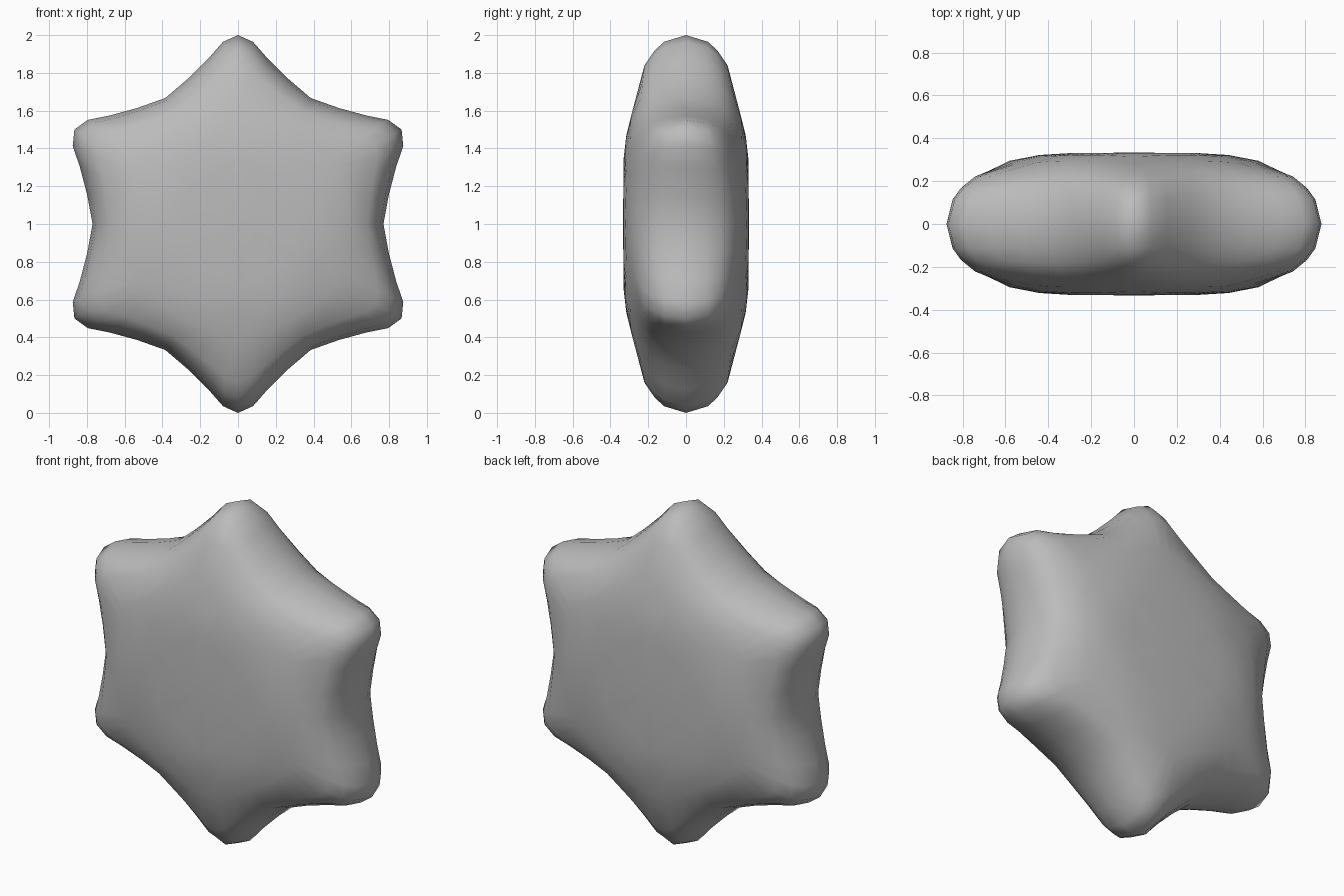
import bpy, bmesh
from math import sin, cos, pi

cube = bpy.data.objects.get("Cube")
if cube:
    bpy.data.objects.remove(cube, do_unlink=True)

POINTS = 6
# Half of one arm, tip to valley: angle in degrees and how far it reaches (1 tip, 0 valley)
HALF_ARM = [(0, 1), (4.7, 0.86), (10.2, 0.52), (19, 0.19), (30, 0)]
# Rings from the rim to the flat face: tip radius, tip depth, valley radius, valley depth
RINGS = [(1, 0, 0.77, 0), (0.965, 0.115, 0.755, 0.11), (0.92, 0.165, 0.725, 0.185),
         (0.84, 0.22, 0.685, 0.24), (0.61, 0.28, 0.58, 0.295),
         (0.475, 0.315, 0.44, 0.322), (0.34, 0.331, 0.29, 0.331)]

# Mirror the half arm, then repeat it around the star
arm = [(-a, w) for a, w in HALF_ARM[:0:-1]] + HALF_ARM[:-1]
spokes = [(i * 2 * pi / POINTS + a * pi / 180, w) for i in range(POINTS) for a, w in arm]


def add_ring(bm, ring, side):
    tip_r, tip_y, valley_r, valley_y = ring
    verts = []
    for angle, w in spokes:
        r = valley_r + (tip_r - valley_r) * w
        y = valley_y + (tip_y - valley_y) * w
        verts.append(bm.verts.new((r * sin(angle), side * y, 1 + r * cos(angle))))
    return verts


# Star body: rings from the front face over the rim to the back face
bm = bmesh.new()
loops = [add_ring(bm, ring, -1) for ring in reversed(RINGS)]
loops += [add_ring(bm, ring, 1) for ring in RINGS[1:]]
n = len(spokes)
for a, b in zip(loops, loops[1:]):
    for i in range(n):
        j = (i + 1) % n
        bm.faces.new((a[i], a[j], b[j], b[i]))

# Flat centres of the front and back
for loop, y in ((loops[0], -0.333), (loops[-1], 0.333)):
    centre = bm.verts.new((0, y, 1))
    for i in range(n):
        bm.faces.new((centre, loop[i], loop[(i + 1) % n]))
bmesh.ops.recalc_face_normals(bm, faces=bm.faces)
for face in bm.faces:
    face.smooth = True

mesh = bpy.data.meshes.new("star_cushion")
bm.to_mesh(mesh)
bm.free()
star = bpy.data.objects.new("star_cushion", mesh)
bpy.context.collection.objects.link(star)

# Plain grey material
grey = bpy.data.materials.new("plain_grey")
grey.use_nodes = True
colour = (0.5, 0.5, 0.5, 1)
grey.diffuse_color = colour
grey.node_tree.nodes["Principled BSDF"].inputs["Base Color"].default_value = colour
mesh.materials.append(grey)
•••••
__PROBLEM DETAILS__.
Your task is to retype the records above in full and exactly, omitting the pictures.

__RESULT OF THIS TASK__.
import bpy, bmesh
from math import sin, cos, pi

cube = bpy.data.objects.get("Cube")
if cube:
    bpy.data.objects.remove(cube, do_unlink=True)

POINTS = 6
# Half of one arm, tip to valley: angle in degrees and how far it reaches (1 tip, 0 valley)
HALF_ARM = [(0, 1), (4.7, 0.86), (10.2, 0.52), (19, 0.19), (30, 0)]
# Rings from the rim to the flat face: tip radius, tip depth, valley radius, valley depth
RINGS = [(1, 0, 0.77, 0), (0.965, 0.115, 0.755, 0.11), (0.92, 0.165, 0.725, 0.185),
         (0.84, 0.22, 0.685, 0.24), (0.61, 0.28, 0.58, 0.295),
         (0.475, 0.315, 0.44, 0.322), (0.34, 0.331, 0.29, 0.331)]

# Mirror the half arm, then repeat it around the star
arm = [(-a, w) for a, w in HALF_ARM[:0:-1]] + HALF_ARM[:-1]
spokes = [(i * 2 * pi / POINTS + a * pi / 180, w) for i in range(POINTS) for a, w in arm]


def add_ring(bm, ring, side):
    tip_r, tip_y, valley_r, valley_y = ring
    verts = []
    for angle, w in spokes:
        r = valley_r + (tip_r - valley_r) * w
        y = valley_y + (tip_y - valley_y) * w
        verts.append(bm.verts.new((r * sin(angle), side * y, 1 + r * cos(angle))))
    return verts


# Star body: rings from the front face over the rim to the back face
bm = bmesh.new()
loops = [add_ring(bm, ring, -1) for ring in reversed(RINGS)]
loops += [add_ring(bm, ring, 1) for ring in RINGS[1:]]
n = len(spokes)
for a, b in zip(loops, loops[1:]):
    for i in range(n):
        j = (i + 1) % n
        bm.faces.new((a[i], a[j], b[j], b[i]))

# Flat centres of the front and back
for loop, y in ((loops[0], -0.333), (loops[-1], 0.333)):
    centre = bm.verts.new((0, y, 1))
    for i in range(n):
        bm.faces.new((centre, loop[i], loop[(i + 1) % n]))
bmesh.ops.recalc_face_normals(bm, faces=bm.faces)
for face in bm.faces:
    face.smooth = True

mesh = bpy.data.meshes.new("star_cushion")
bm.to_mesh(mesh)
bm.free()
star = bpy.data.objects.new("star_cushion", mesh)
bpy.context.collection.objects.link(star)

# Plain grey material
grey = bpy.data.materials.new("plain_grey")
grey.use_nodes = True
colour = (0.5, 0.5, 0.5, 1)
grey.diffuse_color = colour
grey.node_tree.nodes["Principled BSDF"].inputs["Base Color"].default_value = colour
mesh.materials.append(grey)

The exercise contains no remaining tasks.